• Ellison, D. & Ellison, A., 2001. Cultivated palms of the world. University of New South Wales Press, Sydney, Australia. 257 pp.
• Riffle, R.L. & Craft, P., 2003. An encyclopedia of cultivated palms. Timber Press, Portland, Oregon, United States. 516 pp.
Other references
• Byg, A. & Balslev, H., 2003. Palm heart extraction in Zahamena, eastern Madagascar. Palms 47(1): 37–44.
• Decary, R., 1946. Plantes et animaux utiles de Madagascar. Annales du Musée Colonial de Marseille, 54e année, 6e série, 4e volume, 1er et dernier fascicule. 234 pp.
• Dransfield, J., 1999. Madagascar as a source of new palm introductions. Acta Horticulturae 486: 21–32.
• Johnson, D., 1998. Dypsis perrieri. In: IUCN. 2010 Red list of threatened species. Version 2010.3. [Internet] http://www.iucnredlist.org. Accessed September 2010.
• Jumelle, H., 1945. Palmiers (Palmae). Flore de Madagascar et des Comores (plantes vasculaires), famille 30. Imprimerie Officielle, Tananarive, Madagascar. 180 pp.
• Medina, J.C., 1959. Plantas fibrosas da flora mundial. Instituto Agronômico Campinas, Sao Paulo, Brazil. 913 pp.
• Missouri Botanical Garden, undated. VAST (VAScular Tropicos) nomenclatural database. [Internet] http://mobot.mobot.org/ W3T/Search/ vast.html. Accessed September 2010.
• Rakotoarinivo, M. & Dransfield, J., 2010. New species of Dypsis and Ravenea (Arecaceae) from Madagascar. Kew Bulletin 65: 279–303.
Author(s)
M. Brink
PROTA Network Office Europe, Wageningen University, P.O. Box 341, 6700 AH Wageningen, Netherlands
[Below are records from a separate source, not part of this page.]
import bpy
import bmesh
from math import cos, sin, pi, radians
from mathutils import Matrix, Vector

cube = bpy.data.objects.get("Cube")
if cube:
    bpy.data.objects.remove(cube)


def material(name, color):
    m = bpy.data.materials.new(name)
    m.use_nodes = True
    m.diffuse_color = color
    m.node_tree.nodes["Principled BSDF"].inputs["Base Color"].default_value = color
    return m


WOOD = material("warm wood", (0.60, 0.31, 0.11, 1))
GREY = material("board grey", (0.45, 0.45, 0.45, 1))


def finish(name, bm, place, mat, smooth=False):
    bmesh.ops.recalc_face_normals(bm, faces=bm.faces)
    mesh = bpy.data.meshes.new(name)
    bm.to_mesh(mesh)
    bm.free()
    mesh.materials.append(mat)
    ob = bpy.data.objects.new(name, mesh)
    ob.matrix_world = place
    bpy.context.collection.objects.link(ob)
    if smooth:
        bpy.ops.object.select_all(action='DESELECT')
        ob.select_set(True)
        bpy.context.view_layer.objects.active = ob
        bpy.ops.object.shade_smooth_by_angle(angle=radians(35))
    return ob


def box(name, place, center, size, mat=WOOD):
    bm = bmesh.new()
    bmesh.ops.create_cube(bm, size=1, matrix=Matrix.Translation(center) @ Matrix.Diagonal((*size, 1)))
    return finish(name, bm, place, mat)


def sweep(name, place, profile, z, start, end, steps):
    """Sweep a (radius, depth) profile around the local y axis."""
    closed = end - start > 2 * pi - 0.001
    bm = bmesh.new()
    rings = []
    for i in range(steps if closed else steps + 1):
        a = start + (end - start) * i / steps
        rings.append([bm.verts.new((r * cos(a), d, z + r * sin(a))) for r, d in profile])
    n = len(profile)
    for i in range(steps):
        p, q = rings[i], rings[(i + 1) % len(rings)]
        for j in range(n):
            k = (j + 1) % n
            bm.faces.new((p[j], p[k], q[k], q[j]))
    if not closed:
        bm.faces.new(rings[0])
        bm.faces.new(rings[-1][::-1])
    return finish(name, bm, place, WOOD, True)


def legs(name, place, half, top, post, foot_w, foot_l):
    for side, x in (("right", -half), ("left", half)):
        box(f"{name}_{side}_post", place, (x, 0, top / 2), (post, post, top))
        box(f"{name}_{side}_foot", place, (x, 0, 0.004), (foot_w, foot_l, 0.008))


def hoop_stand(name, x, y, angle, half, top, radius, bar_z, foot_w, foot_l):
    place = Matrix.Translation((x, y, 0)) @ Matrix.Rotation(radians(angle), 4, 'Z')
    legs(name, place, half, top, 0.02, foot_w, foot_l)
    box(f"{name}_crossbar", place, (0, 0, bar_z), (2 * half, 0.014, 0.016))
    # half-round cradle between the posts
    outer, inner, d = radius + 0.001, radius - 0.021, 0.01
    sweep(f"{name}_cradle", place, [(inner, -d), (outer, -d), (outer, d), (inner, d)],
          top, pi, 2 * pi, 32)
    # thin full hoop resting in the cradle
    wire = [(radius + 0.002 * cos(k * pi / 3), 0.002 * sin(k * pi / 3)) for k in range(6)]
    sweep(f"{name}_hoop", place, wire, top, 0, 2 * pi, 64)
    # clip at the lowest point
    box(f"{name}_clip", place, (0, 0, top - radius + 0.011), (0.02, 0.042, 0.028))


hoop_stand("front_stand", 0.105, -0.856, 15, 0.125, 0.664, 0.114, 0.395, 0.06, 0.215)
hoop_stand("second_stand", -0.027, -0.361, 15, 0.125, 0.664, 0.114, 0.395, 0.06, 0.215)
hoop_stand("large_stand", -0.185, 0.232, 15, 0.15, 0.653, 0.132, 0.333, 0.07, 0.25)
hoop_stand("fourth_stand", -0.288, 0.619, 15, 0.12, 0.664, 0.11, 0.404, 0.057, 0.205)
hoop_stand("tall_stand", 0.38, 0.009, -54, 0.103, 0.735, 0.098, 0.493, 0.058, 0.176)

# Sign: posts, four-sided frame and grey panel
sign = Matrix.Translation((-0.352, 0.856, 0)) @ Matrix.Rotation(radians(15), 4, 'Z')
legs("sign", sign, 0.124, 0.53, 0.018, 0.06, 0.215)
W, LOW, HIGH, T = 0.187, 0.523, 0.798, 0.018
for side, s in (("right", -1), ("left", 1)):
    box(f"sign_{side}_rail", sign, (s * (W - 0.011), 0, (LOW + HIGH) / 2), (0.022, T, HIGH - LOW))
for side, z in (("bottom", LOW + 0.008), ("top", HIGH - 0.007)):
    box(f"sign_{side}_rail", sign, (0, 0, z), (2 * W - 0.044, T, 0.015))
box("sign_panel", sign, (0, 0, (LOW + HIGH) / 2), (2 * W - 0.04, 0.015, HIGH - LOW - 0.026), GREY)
Editors
M. Brink
PROTA Network Office Europe, Wageningen University, P.O. Box 341, 6700 AH Wageningen, Netherlands
E.G. Achigan Dako
PROTA Network Office Africa, World Agroforestry Centre (ICRAF), P.O. Box 30677-00100, Nairobi, Kenya
Photo editor
G.H. Schmelzer
PROTA Network Office Europe, Wageningen University, P.O. Box 341, 6700 AH Wageningen, Netherlands

Correct citation of this article:
Brink, M., 2011. Dypsis lastelliana (Baill.) Beentje & J.Dransf. In: Brink, M. & Achigan-Dako, E.G. (Editors). Prota 16: Fibres/Plantes à fibres. [CD-Rom]. PROTA, Wageningen, Netherlands.

obtained from Palmweb




obtained from Palmweb




obtained from Palmweb




obtained from Palmweb